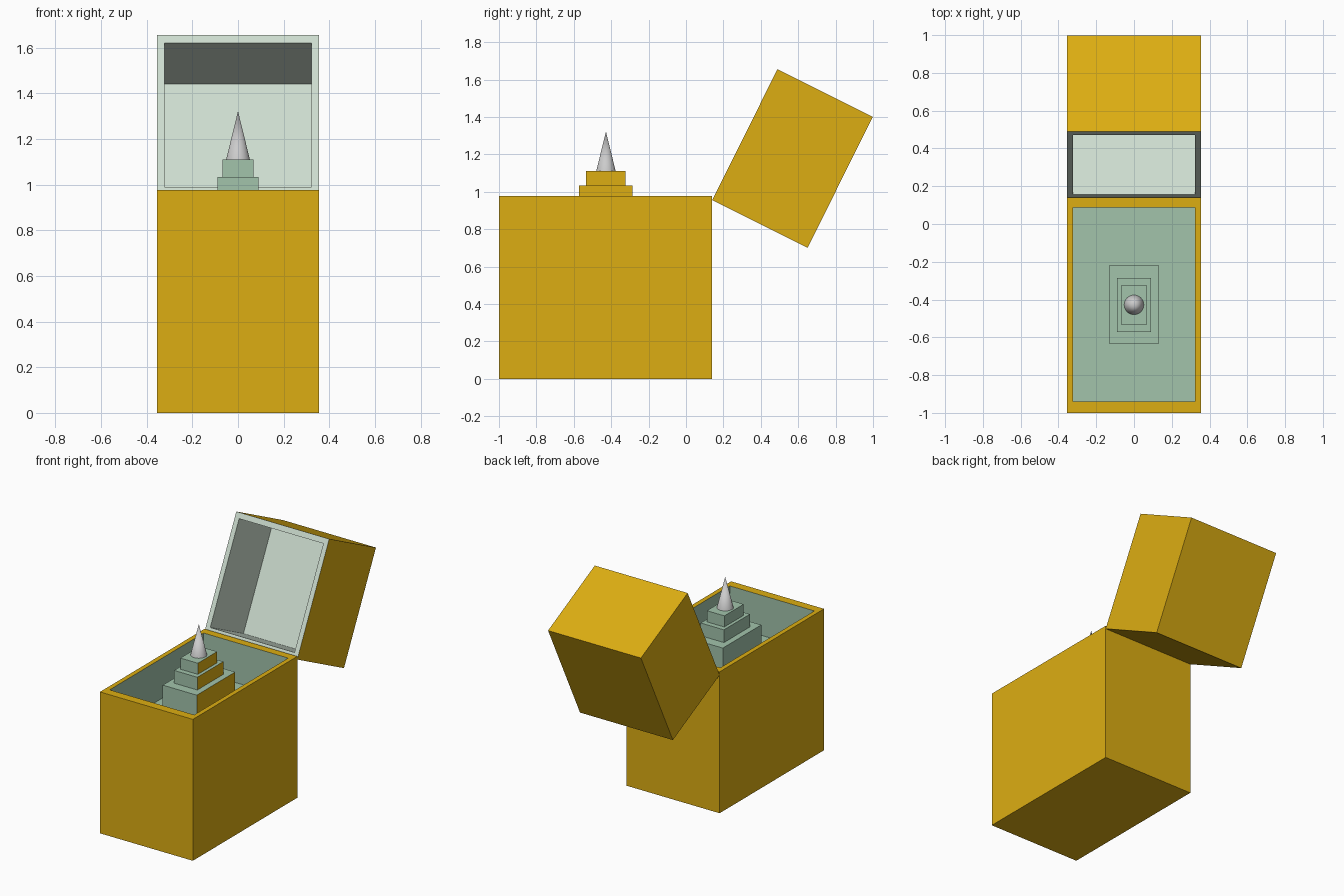
import bpy, bmesh, math

if "Cube" in bpy.data.objects:
    bpy.data.objects.remove(bpy.data.objects["Cube"])


def material(name, color):
    m = bpy.data.materials.new(name)
    m.diffuse_color = (*color, 1)
    m.use_nodes = True
    m.node_tree.nodes["Principled BSDF"].inputs["Base Color"].default_value = m.diffuse_color
    return m


GOLD = material("gold", (0.72, 0.42, 0.006))
GREEN = material("soft_green", (0.36, 0.55, 0.41))
PALE = material("pale_green", (0.61, 0.72, 0.62))


def finish(bm, name, mats):
    mesh = bpy.data.meshes.new(name)
    bm.to_mesh(mesh)
    bm.free()
    for m in mats:
        mesh.materials.append(m)
    ob = bpy.data.objects.new(name, mesh)
    bpy.context.collection.objects.link(ob)
    return ob


def stacked_rings(name, rings, slots, mats):
    """Join rectangles (half width, y0, y1, z); slots colour bottom, each band, last cap."""
    bm = bmesh.new()
    loops = [[bm.verts.new(p) for p in ((-w, a, z), (w, a, z), (w, b, z), (-w, b, z))]
             for w, a, b, z in rings]
    bm.faces.new(loops[0][::-1]).material_index = slots[0]
    for lo, hi, slot in zip(loops, loops[1:], slots[1:]):
        for i in range(4):
            j = (i + 1) % 4
            bm.faces.new((lo[i], lo[j], hi[j], hi[i])).material_index = slot
    bm.faces.new(loops[-1]).material_index = slots[-1]
    return finish(bm, name, mats)


# open box body: gold outside and rim, green cavity
stacked_rings("box_body",
              [(0.355, -1, 0.14, 0), (0.355, -1, 0.14, 0.977),
               (0.323, -0.94, 0.087, 0.977), (0.323, -0.94, 0.087, 0.70)],
              (0, 0, 0, 1, 1), (GOLD, GREEN))

# hollow lid swung back on its hinge, pale rim and inside
lid = stacked_rings("open_lid",
                    [(0.355, 0, 0.782, -0.57), (0.355, 0, 0.782, 0),
                     (0.322, 0.038, 0.744, 0), (0.322, 0.038, 0.744, -0.405)],
                    (0, 0, 1, 1, 1), (GOLD, PALE))
lid.location = (0, 0.14, 0.955)
lid.rotation_euler.x = math.radians(63.5)

# stepped pedestal, green with gold on its right-hand faces
tiers = [("lower_step", 0.13, -0.636, -0.216, 0.70, 0.945),
         ("middle_step", 0.089, -0.571, -0.287, 0.945, 1.033),
         ("upper_step", 0.067, -0.534, -0.323, 1.033, 1.11)]
for name, w, y0, y1, z0, z1 in tiers:
    step = stacked_rings(name, [(w, y0, y1, z0), (w, y0, y1, z1)], (0, 0, 0), (GREEN, GOLD))
    for face in step.data.polygons:
        if face.normal.x > 0.9:
            face.material_index = 1

# grey spike on top
bpy.ops.mesh.primitive_cone_add(vertices=32, radius1=0.052, radius2=0, depth=0.212,
                                location=(0, -0.428, 1.216))
spike = bpy.context.object
spike.name = "spike"
bpy.ops.object.shade_smooth_by_angle(angle=math.radians(30))
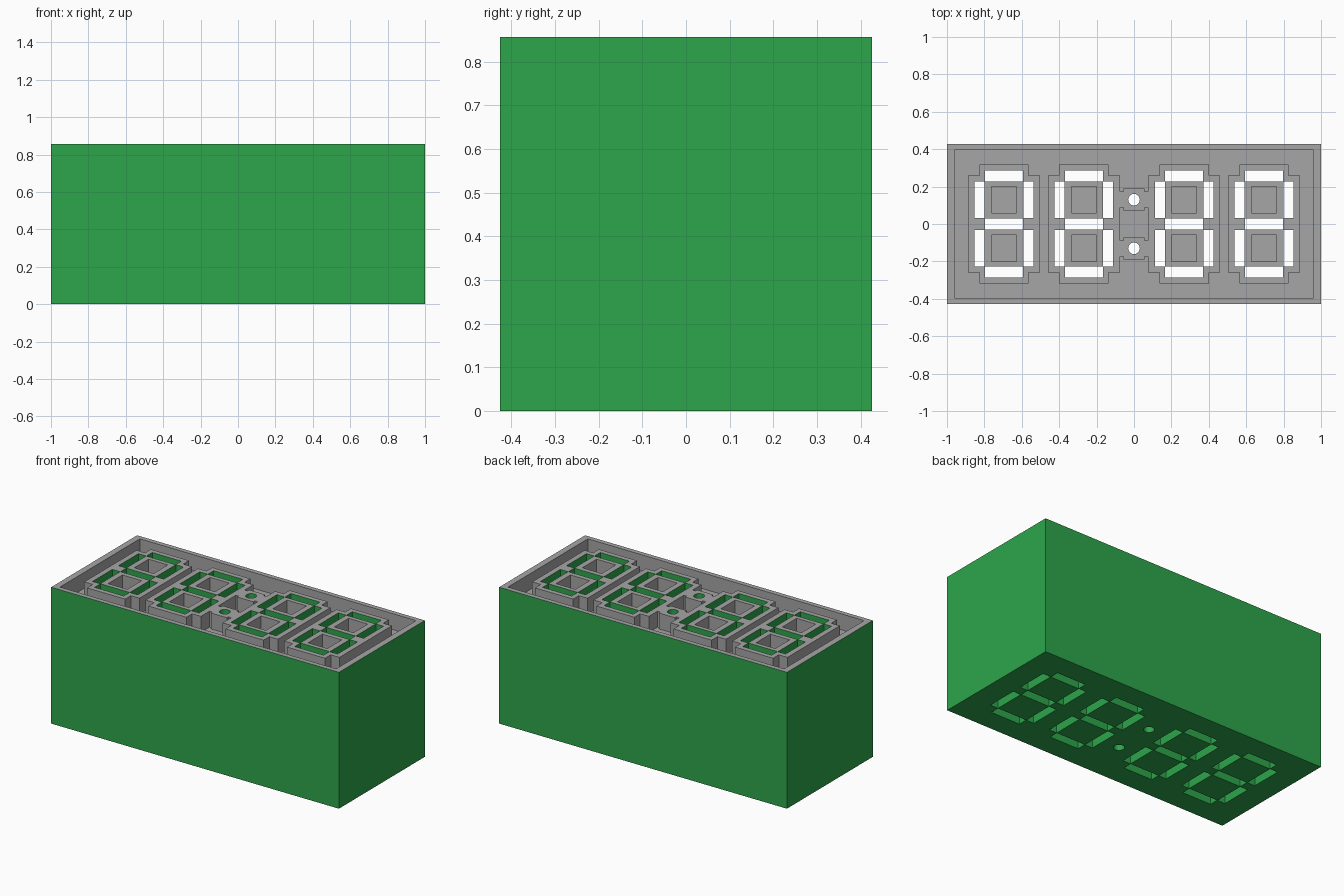
import bpy, bmesh, math
from mathutils import Matrix

if "Cube" in bpy.data.objects:
    bpy.data.objects.remove(bpy.data.objects["Cube"])

W, D, H = 1.0, 0.4265, 0.857       # half width, half depth, height
FLOOR, OVER = H - 0.10, H + 0.1    # recess floor, top of cutters
DIGITS = [-0.695, -0.268, 0.268, 0.695]


def material(name, rgb):
    m = bpy.data.materials.new(name)
    m.diffuse_color = (*rgb, 1)
    m.use_nodes = True
    m.node_tree.nodes["Principled BSDF"].inputs["Base Color"].default_value = m.diffuse_color
    return m


def box(bm, x0, x1, y0, y1, z0, z1):
    mat = (Matrix.Translation(((x0 + x1) / 2, (y0 + y1) / 2, (z0 + z1) / 2))
           @ Matrix.Diagonal((x1 - x0, y1 - y0, z1 - z0, 1)))
    bmesh.ops.create_cube(bm, size=1, matrix=mat)


def make(name, bm):
    me = bpy.data.meshes.new(name)
    bm.to_mesh(me)
    bm.free()
    ob = bpy.data.objects.new(name, me)
    bpy.context.collection.objects.link(ob)
    return ob


def subtract(target, cutter):
    mod = target.modifiers.new("cut", 'BOOLEAN')
    mod.operation = 'DIFFERENCE'
    mod.solver = 'EXACT'
    mod.use_self = True
    mod.object = cutter
    bpy.context.view_layer.objects.active = target
    bpy.ops.object.modifier_apply(modifier="cut")
    bpy.data.objects.remove(cutter)


# solid block
bm = bmesh.new()
box(bm, -W, W, -D, D, 0, H)
body = make("display_housing", bm)

# recess inside the rim
bm = bmesh.new()
box(bm, -W + 0.04, W - 0.04, -D + 0.03, D - 0.03, FLOOR, OVER)
recess = make("recess_cutter", bm)

# raised islands left standing: stepped digit plates and colon bridges
bm = bmesh.new()
for cx in DIGITS:
    box(bm, cx - 0.192, cx + 0.192, -0.26, 0.26, 0.5, 1.2)
    box(bm, cx - 0.132, cx + 0.132, -0.317, 0.317, 0.5, 1.2)
for s in (-1, 1):
    c = s * 0.131
    box(bm, -0.056, 0.056, c - 0.059, c + 0.059, 0.5, 1.2)
    box(bm, -0.11, 0.11, c - 0.043, c + 0.043, 0.5, 1.2)
subtract(recess, make("islands", bm))
subtract(body, recess)

# square blind pockets inside each digit loop
bm = bmesh.new()
for cx in DIGITS:
    for s in (-1, 1):
        c = s * 0.13
        box(bm, cx - 0.067, cx + 0.067, c - 0.071, c + 0.071, FLOOR, OVER)
subtract(body, make("pocket_cutter", bm))

# through holes: seven segments per digit and two colon dots
bm = bmesh.new()
for cx in DIGITS:
    for c in (-0.257, 0, 0.257):
        box(bm, cx - 0.101, cx + 0.101, c - 0.029, c + 0.029, -0.1, OVER)
    for sx in (-1, 1):
        for sy in (-1, 1):
            x, y = cx + sx * 0.13, sy * 0.1295
            box(bm, x - 0.027, x + 0.027, y - 0.0985, y + 0.0985, -0.1, OVER)
for s in (-1, 1):
    bmesh.ops.create_cone(bm, cap_ends=True, segments=24, radius1=0.031,
                          radius2=0.031, depth=1.2,
                          matrix=Matrix.Translation((0, s * 0.13, 0.45)))
subtract(body, make("segment_cutter", bm))

# green body and through holes, grey top and recess
me = body.data
me.materials.clear()
me.materials.append(material("green", (0.026, 0.38, 0.069)))
me.materials.append(material("grey", (0.38, 0.38, 0.38)))
for p in me.polygons:
    low = min(me.vertices[v].co.z for v in p.vertices)
    p.material_index = 1 if low > 0.5 else 0
    p.use_smooth = False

• EXERCISE: Leave out the pictures, then repeat the listing above exactly from its first line to the line with "for lo, hi, slot", inclusive.

• TASK OUTPUT:
import bpy, bmesh, math

if "Cube" in bpy.data.objects:
    bpy.data.objects.remove(bpy.data.objects["Cube"])


def material(name, color):
    m = bpy.data.materials.new(name)
    m.diffuse_color = (*color, 1)
    m.use_nodes = True
    m.node_tree.nodes["Principled BSDF"].inputs["Base Color"].default_value = m.diffuse_color
    return m


GOLD = material("gold", (0.72, 0.42, 0.006))
GREEN = material("soft_green", (0.36, 0.55, 0.41))
PALE = material("pale_green", (0.61, 0.72, 0.62))


def finish(bm, name, mats):
    mesh = bpy.data.meshes.new(name)
    bm.to_mesh(mesh)
    bm.free()
    for m in mats:
        mesh.materials.append(m)
    ob = bpy.data.objects.new(name, mesh)
    bpy.context.collection.objects.link(ob)
    return ob


def stacked_rings(name, rings, slots, mats):
    """Join rectangles (half width, y0, y1, z); slots colour bottom, each band, last cap."""
    bm = bmesh.new()
    loops = [[bm.verts.new(p) for p in ((-w, a, z), (w, a, z), (w, b, z), (-w, b, z))]
             for w, a, b, z in rings]
    bm.faces.new(loops[0][::-1]).material_index = slots[0]
    for lo, hi, slot in zip(loops, loops[1:], slots[1:]):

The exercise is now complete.